October, just like every other month was once again very busy at the Conservancy as it was for all of the organizations within the environmental community. For the Conservancy, among other activities, it was another wonderful Annual Fall Review. This year once again was packed full of presentations and activities starting with the in person meet and greet on Friday evening Oct. 14, great presentations on Saturday and continued by the Annual Membership meeting and the Quarterly Board of Directors meeting on Sunday at North Bend State Park in Cairo, West Virginia.
It was our first in-person meeting since the start of Covid so long ago. It was great to see everyone in person once again. The weather was cooperative, and Mother Nature provided a spectacular show of fall foliage for the trip to and from the meeting. See the article concerning the Fall Review in this issue of The Highlands Voice.
Dolly Sods Wilderness Stewards
WVHC is again very pleased with the Dolly Sods Wilderness Stewards program as we are again in the very busy fall season, where visitation to our highlands has skyrocketed and the already overcrowding at Dolly Sods. I want to personally thank all of the volunteers who have volunteered their time at the trailheads and for participating in the solitude monitoring surveys and campsite inventories. See the article in this month’s Highlands Voice for an update of the project.
Bats in West Virginia
Information published by the WV Extension Service
Bats are a highly specialized group of mammals that are often misunderstood. There are over 1,300 bat species worldwide and at least 14 species in WV. WV bats range in size from the eastern small-footed myotis (4.5 grams) to the hoary bat (27.5 grams), with the average size of a bat in WV being about 10 grams.
All 14 species of bats found in WV feed on insects. They are voracious eaters, consuming 50 to 75 percent of their body weight in insects each night.

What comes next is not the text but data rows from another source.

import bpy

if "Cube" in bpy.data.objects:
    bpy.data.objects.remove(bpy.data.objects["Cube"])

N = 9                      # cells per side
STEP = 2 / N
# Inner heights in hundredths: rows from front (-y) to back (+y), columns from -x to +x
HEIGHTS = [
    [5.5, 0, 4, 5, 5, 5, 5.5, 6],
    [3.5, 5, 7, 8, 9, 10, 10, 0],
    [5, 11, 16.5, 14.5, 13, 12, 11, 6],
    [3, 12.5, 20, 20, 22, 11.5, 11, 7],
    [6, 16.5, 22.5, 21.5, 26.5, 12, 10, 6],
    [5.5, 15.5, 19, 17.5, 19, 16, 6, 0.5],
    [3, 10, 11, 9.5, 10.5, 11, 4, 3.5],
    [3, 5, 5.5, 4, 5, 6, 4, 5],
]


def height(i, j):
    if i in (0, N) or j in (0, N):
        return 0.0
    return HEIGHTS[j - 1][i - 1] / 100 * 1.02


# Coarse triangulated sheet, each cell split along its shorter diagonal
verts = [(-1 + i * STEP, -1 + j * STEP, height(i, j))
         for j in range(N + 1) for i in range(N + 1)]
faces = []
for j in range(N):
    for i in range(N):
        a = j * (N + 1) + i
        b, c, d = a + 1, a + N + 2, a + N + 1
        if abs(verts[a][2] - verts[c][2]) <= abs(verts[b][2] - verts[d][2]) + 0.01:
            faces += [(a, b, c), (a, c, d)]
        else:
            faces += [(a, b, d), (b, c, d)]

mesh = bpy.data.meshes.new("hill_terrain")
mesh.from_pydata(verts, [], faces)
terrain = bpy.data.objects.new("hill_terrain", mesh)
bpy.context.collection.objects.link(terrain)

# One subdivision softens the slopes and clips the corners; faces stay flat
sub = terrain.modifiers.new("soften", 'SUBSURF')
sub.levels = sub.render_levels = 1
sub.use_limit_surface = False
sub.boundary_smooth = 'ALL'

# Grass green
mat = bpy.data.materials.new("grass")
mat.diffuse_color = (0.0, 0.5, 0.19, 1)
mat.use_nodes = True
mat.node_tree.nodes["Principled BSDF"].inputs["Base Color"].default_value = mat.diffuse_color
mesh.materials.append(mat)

A primary predator of nocturnal insects, bats can suppress populations of forest and agricultural pests. While one bat consuming between 5 and 7.5 grams of insects a night may not sound like much, consider that there may be 100,000 bats on the local landscape. The amount of insects consumed each night jumps to between 1,100 and 1,650 pounds.
Currently, several bat species are facing significant population declines from an introduced disease called white-nose syndrome.
White-nose syndrome is caused by a fungus and impacts hibernating bats. In some hibernacula, hibernating bats have experienced 90 to 100 percent mortality. It is estimated that we have lost over 5.7 million bats in the eastern U.S. Not only are we losing these iconic species from the landscape, but we are also losing their suppression of our insects.
White-nose syndrome has been documented in WV, and we are seeing the impacts of this disease in our bat populations.
West Virginians can help combat this population decline by:
- Promoting bat conservation by understanding the ecological services that our bats provide and educating landowners of their importance.
- Finding caves or mines where bats may be hibernating during the winter months. If you enter those caves or mines outside of the hibernation period, be sure to decontaminate your clothing or gear before you enter another cave to help stop the spread of the white-nose fungus.
- Constructing bat houses to provide daytime roosting sites.
Senator Manchin’s Proposed Energy Permitting Provisions
Senator Joe Manchin pulled his contentious amendment to speed up energy project permitting from a stopgap spending bill, bowing to the inevitable after opposition from both parties.
Manchin’s proposal received pushback from Republicans and many Democrats who saw it as a giveaway to the Mountain Valley Pipeline developers that would excessively weaken environmental review processes protecting communities most venerable to polluting energy projects.
Environmentalist cheered the news that Manchin’s proposal had been dropped from the spending bill. They saw that the proposal would have weakened critical environmental protections and rubber stamped the Mountain Valley Pipeline.
I would like to thank the Highlands Conservancy members, the Fall Review Committee, the program director, and the Board of Director members for taking their time to plan and participate in the 2022 Fall Review and am looking forward to a very productive 2023 and would like to close with this that I found several years ago by A, G, Huger.
“No fairer land surely is this, where the hills are feathered with forest and braided with the rills! The mountains that over these green valley’s rise, ever woo’d by the winds, ever kissed by the skies; and the homes and hearts that they shall hold. Gifts sweeter than glory and richer than gold.”
Enjoy The Highlands Voice as we report on issues in or affecting the Highlands that we are endeavoring to protect for future generations and please stay safe as we start the holiday season.